By the time Space graduated in 2008 from Northeastern University, she had borrowed $160,000 to pay for tuition. Including interest, she was left nearly $200,000 in debt. Despite working 60 hours a week at a full time job, as well as taking on part time jobs freelancing and babysitting, she nevertheless struggled to pay back her loans. Then her friend persuaded her to start a website asking strangers online for donations.
The idea started when she heard about Karyn Boznak, Space said, who had run up $20,000 in credit card debt and began a blog, “Save Karyn.” The site used crowd sourcing, or utilizing the help of strangers, to collect donations. Space began her website “Two Hundred Thou” last May, but it didn’t take off until she turned to Gawker.com for advice. After Gawker posted a story about her Website online, a host of news organizations followed, including the Huffington Post, CNN Money and Yahoo! Finance.
Since the launch of her website, Space has received donations ranging from 10 cents to $100. She has also read thousands of emails, half of them supportive, half hate mail. Some wished her luck and offered encouragement, while others blamed the bad economy on her and told her to pay for her own tuition. Space said she focused just on the donations and emails, not the hate mail.
Last month, Space teamed up with EduLender, after being contacted by its CEO, Sue Khim. EduLender is a student loan comparison site that helps students research loans, avoid over payment, and understand the cost of borrowing, Khim said. The Website also gives tips for avoiding college debt and allows students to open a tuition gift registry, where friends or strangers can donate to pay off student loans.
In February, the Website will offer help to students considering loan consolidation. Space has since moved her website onto an EduLender profile, where she continues to solicit donations to pay off her debt. As a consultant, she runs her ideas with EduLender and works to build up a social networking community on the site, where students can give each other advice.
“We need to stop pushing college dream,” Space said. As a student, she felt it was necessary to go straight into college, but she advises students to consider other options, like going to community college first, to cut down costs.

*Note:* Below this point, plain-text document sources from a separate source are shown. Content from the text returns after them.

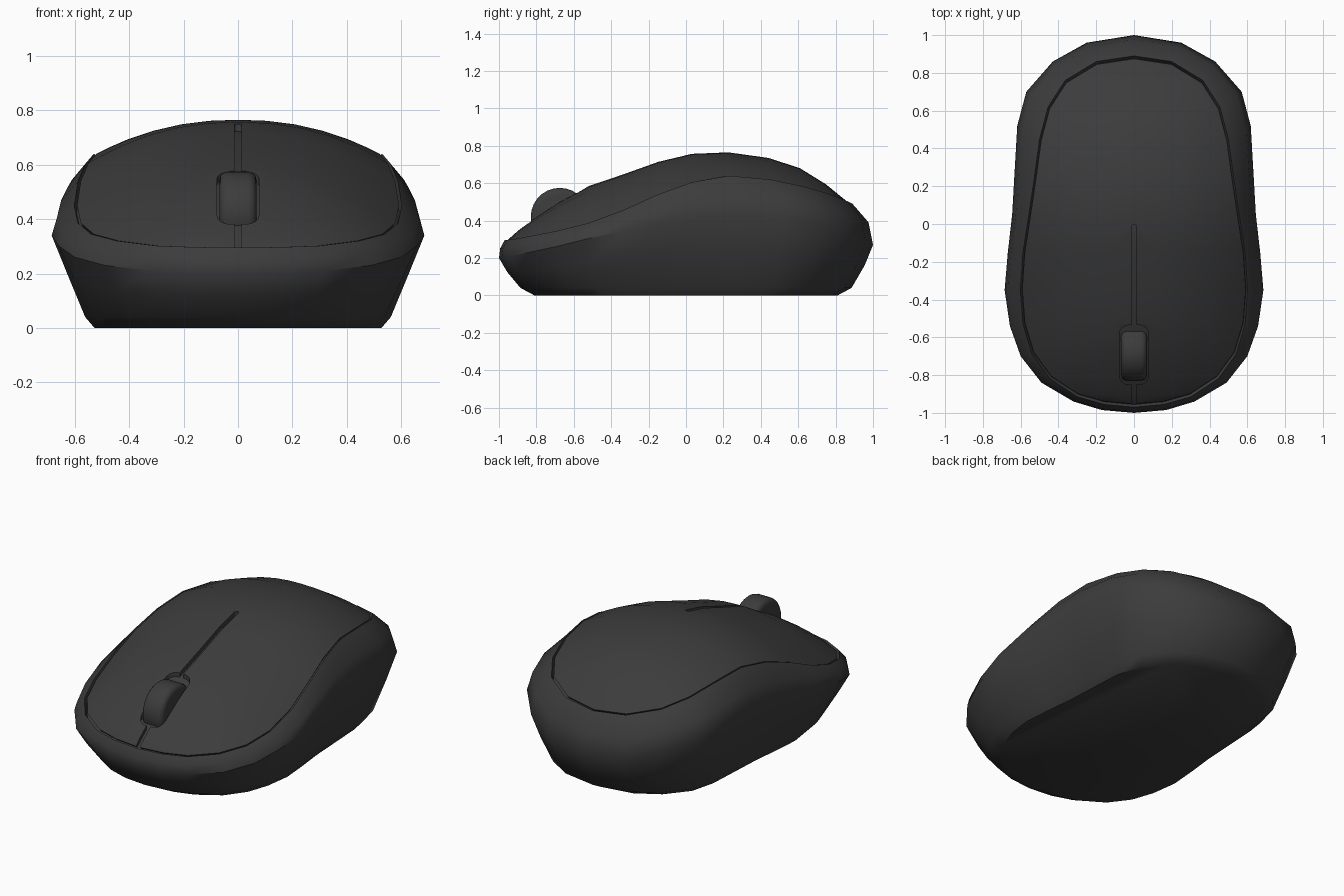
import bpy, bmesh
from mathutils import Matrix

if "Cube" in bpy.data.objects:
    bpy.data.objects.remove(bpy.data.objects["Cube"])

# Half outlines, front to back, as (y, x, z)
WIDE = [(-1, 0, .2), (-.985, .17, .2), (-.94, .32, .21), (-.84, .49, .23), (-.7, .6, .26),
        (-.54, .657, .3), (-.35, .685, .34), (-.15, .668, .38), (.05, .645, .41), (.28, .632, .43),
        (.52, .618, .42), (.7, .57, .39), (.86, .43, .34), (.96, .25, .29), (1, 0, .27)]
SEAM = [(-.97, 0, .295), (-.955, .16, .297), (-.915, .3, .302), (-.82, .445, .32), (-.69, .54, .345),
        (-.53, .588, .385), (-.35, .602, .45), (-.15, .588, .54), (.03, .56, .605), (.23, .53, .64),
        (.45, .5, .62), (.62, .455, .585), (.76, .365, .545), (.86, .2, .505), (.89, 0, .49)]
# Height of the centre line at each seam station
CREST = [.295, .31, .345, .415, .5, .585, .645, .715, .757, .765, .735, .68, .595, .515, .49]
COLS = [-1, -.92, -.78, -.6, -.4, -.2, 0, .2, .4, .6, .78, .92, 1]

dark = bpy.data.materials.new("dark_plastic")
dark.diffuse_color = (.045, .045, .045, 1)
dark.use_nodes = True
dark.node_tree.nodes["Principled BSDF"].inputs["Base Color"].default_value = dark.diffuse_color


def make(name, bm):
    me = bpy.data.meshes.new(name)
    bm.to_mesh(me)
    bm.free()
    ob = bpy.data.objects.new(name, me)
    bpy.context.collection.objects.link(ob)
    me.materials.append(dark)
    return ob


def activate(ob):
    bpy.ops.object.select_all(action='DESELECT')
    ob.select_set(True)
    bpy.context.view_layer.objects.active = ob


def smooth(ob, deg=40):
    activate(ob)
    bpy.ops.object.shade_smooth_by_angle(angle=deg * 3.14159 / 180)


def scaled(loop, sx, sy, fz):
    return [(y * sy, x * sx, fz(z)) for y, x, z in loop]


def ring(bm, half):
    pts = [(x, y, z) for y, x, z in half] + [(-x, y, z) for y, x, z in half[-2:0:-1]]
    return [bm.verts.new(p) for p in pts]


def dome(bm, scale, drop):
    """Domed surface spanning the seam outline."""
    rows = []
    for (y, xs, zs), zc in zip(SEAM, CREST):
        rows.append([bm.verts.new((t * xs * scale, y * scale,
                                   zs + (zc - zs) * (1 - abs(t) ** 2.2) - drop)) for t in COLS])
    for a, b in zip(rows, rows[1:]):
        for j in range(len(COLS) - 1):
            bm.faces.new((a[j], a[j + 1], b[j + 1], b[j]))


# Lower shell: lofted rings with a recessed floor under the top panel
bm = bmesh.new()
bulge = [tuple(w[k] + (s[k] - w[k]) * f for k, f in enumerate((.22, .22, .55)))
         for w, s in zip(WIDE, SEAM)]
loops = [scaled(WIDE, .77, .81, lambda z: 0),
         scaled(WIDE, .82, .885, lambda z: .04),
         scaled(WIDE, .915, .955, lambda z: .02 + z * .52),
         WIDE, bulge, SEAM,
         scaled(SEAM, .985, .985, lambda z: z - .026)]
rings = [ring(bm, l) for l in loops]
for a, b in zip(rings, rings[1:]):
    for i in range(len(a)):
        k = (i + 1) % len(a)
        bm.faces.new((a[i], a[k], b[k], b[i]))
bm.faces.new(rings[0][::-1])
dome(bm, .985, .026)
bmesh.ops.remove_doubles(bm, verts=bm.verts, dist=1e-4)
bmesh.ops.recalc_face_normals(bm, faces=bm.faces)
smooth(make("lower_shell", bm))

# Top panel
bm = bmesh.new()
dome(bm, .983, 0)
bmesh.ops.remove_doubles(bm, verts=bm.verts, dist=1e-4)
panel = make("top_panel", bm)
mod = panel.modifiers.new("thickness", 'SOLIDIFY')
mod.thickness, mod.offset = .035, -1


def block(name, sx, y0, y1, radius):
    """Upright box with rounded corners in plan."""
    bm = bmesh.new()
    bmesh.ops.create_cube(bm, size=1, matrix=Matrix.Translation((0, (y0 + y1) / 2, .5))
                          @ Matrix.Diagonal((sx, y1 - y0, 1.2, 1)))
    up = [e for e in bm.edges if abs(e.verts[0].co.z - e.verts[1].co.z) > .5]
    bmesh.ops.bevel(bm, geom=up, offset=radius, segments=4, profile=.5, affect='EDGES')
    ob = make(name, bm)
    ob.hide_render = True
    return ob


# Button split and wheel opening cut through the panel
cutters = [block("split_cutter", .026, -1.1, -.005, .01),
           block("wheel_cutter", .156, -.85, -.535, .05)]
for c in cutters:
    mod = panel.modifiers.new(c.name, 'BOOLEAN')
    mod.operation, mod.object, mod.solver = 'DIFFERENCE', c, 'EXACT'
activate(panel)
for m in list(panel.modifiers):
    bpy.ops.object.modifier_apply(modifier=m.name)
for c in cutters:
    bpy.data.objects.remove(c)
smooth(panel)

# Scroll wheel
bm = bmesh.new()
bmesh.ops.create_cone(bm, cap_ends=True, segments=28, radius1=.155, radius2=.155, depth=.136,
                      matrix=Matrix.Translation((0, -.675, .42)) @ Matrix.Rotation(1.5708, 4, 'Y'))
rims = [e for e in bm.edges if abs(e.verts[0].co.x - e.verts[1].co.x) < .01]
bmesh.ops.bevel(bm, geom=rims, offset=.03, segments=3, profile=.5, affect='EDGES')
smooth(make("scroll_wheel", bm))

So far, Space has received about $8,900 in donations. That just leaves $191,100 more to go.